In the late 18th century, Swiss clock- and watchmaker Pierre Jaquet Droz decided to advertise his business by building three automata, or mechanical robots, in the shape of young children. Still functional after almost 240 years, the machines are a marvel of mechanical engineering. “The Musician” is a girl who plays an organ – her eyes follow her fingers as they press down on the instrument’s keys, and her chest moves up and down in a breathing motion. “The Draftsman” is a boy who draws four different images – including a portrait of Louis XV.
The most complex of the three, however, is “The Writer.” Constructed with nearly 6,000 components, this mechanical boy sits at a small desk and uses a goose feather quill to write sentences on a piece of paper. Like his Draftsman brother, the Writer’s three-dimensional arm movements are coded by a series of cams: they direct his arm to an inkwell, into which he dips his quill, and then back to his paper, where he writes out letters in a neat cursive script. Professor Simon Schaffer, host of the BBC4 documentary Mechanical Marvels: Clockwork Dreams, explains:
As these cams move, three cam followers read their shaped edges and translate these into the movement of the boy’s arm. Working together, the cams control every stroke of the quill pen, and exactly how much pressure is applied to the paper, so as to achieve beautiful, elegant, and fluid writing. With this sublime machine, Jaquet Droz had reverse-engineered the very act of writing.
But the mechanical boy contained one perhaps even more astonishing feature. The wheel that controlled the cams was made up of letters that could be removed, and then replaced and reordered. These allowed the writer in principle to make any word and any sentence. In other words, it allowed the writer to be programmed. This beautiful boy is thus a distant ancestor of the modern programmable computer.
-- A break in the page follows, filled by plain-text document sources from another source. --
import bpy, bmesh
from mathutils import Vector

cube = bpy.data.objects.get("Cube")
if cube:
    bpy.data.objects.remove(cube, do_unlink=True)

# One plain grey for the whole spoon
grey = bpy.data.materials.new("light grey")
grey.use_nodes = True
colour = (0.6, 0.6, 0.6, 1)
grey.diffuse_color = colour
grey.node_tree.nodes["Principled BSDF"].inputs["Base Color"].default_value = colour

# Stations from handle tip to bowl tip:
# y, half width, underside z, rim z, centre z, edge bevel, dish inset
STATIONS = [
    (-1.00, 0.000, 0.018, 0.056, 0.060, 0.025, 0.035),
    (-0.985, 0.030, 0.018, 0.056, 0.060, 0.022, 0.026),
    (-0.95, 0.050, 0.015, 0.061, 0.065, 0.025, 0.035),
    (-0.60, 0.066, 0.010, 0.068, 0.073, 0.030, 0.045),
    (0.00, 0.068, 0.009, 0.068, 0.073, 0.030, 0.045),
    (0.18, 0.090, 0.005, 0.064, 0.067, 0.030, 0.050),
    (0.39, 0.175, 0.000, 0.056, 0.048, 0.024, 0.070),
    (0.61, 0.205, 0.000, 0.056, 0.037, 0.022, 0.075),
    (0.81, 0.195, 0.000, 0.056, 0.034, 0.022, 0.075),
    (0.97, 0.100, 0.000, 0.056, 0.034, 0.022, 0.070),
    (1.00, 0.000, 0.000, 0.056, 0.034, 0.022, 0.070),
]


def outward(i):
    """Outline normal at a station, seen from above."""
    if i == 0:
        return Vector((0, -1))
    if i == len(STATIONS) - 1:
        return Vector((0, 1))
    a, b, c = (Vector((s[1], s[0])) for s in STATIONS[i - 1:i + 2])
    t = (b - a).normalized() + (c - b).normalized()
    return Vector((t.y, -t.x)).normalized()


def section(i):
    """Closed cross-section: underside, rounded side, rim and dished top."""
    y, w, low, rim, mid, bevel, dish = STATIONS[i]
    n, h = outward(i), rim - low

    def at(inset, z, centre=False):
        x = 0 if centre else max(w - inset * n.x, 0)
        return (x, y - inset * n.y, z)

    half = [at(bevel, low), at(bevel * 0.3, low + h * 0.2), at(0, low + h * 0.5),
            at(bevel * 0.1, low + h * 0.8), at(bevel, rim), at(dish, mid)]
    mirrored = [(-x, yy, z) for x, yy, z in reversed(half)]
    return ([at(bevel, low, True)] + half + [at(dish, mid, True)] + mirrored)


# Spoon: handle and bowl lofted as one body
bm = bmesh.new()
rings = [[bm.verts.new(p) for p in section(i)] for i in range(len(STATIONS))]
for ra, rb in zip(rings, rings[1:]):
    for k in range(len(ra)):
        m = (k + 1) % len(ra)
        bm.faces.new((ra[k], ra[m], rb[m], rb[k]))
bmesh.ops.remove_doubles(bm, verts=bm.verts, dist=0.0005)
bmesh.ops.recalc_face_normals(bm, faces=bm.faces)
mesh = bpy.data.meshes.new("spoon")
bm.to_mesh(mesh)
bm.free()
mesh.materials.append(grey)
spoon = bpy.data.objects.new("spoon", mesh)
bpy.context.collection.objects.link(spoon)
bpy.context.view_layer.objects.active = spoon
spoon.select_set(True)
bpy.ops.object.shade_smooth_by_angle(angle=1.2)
The Writer is an early example, too, of some of the mechanical technology that runs the 10,000 Year Clock. Of course, the Writer’s system is entirely analog, whereas the Clock incorporates both analog and digital mechanisms (the serial bit adders at the heart of the Orrery provide a binary input for its simulation of planetary movement). Nevertheless, the 18th century automaton is a miniature testimony to what the Clock exemplifies on monument scale: that mechanical systems possess the elegance, the transparency, and the functionality needed to endure across long stretches of time.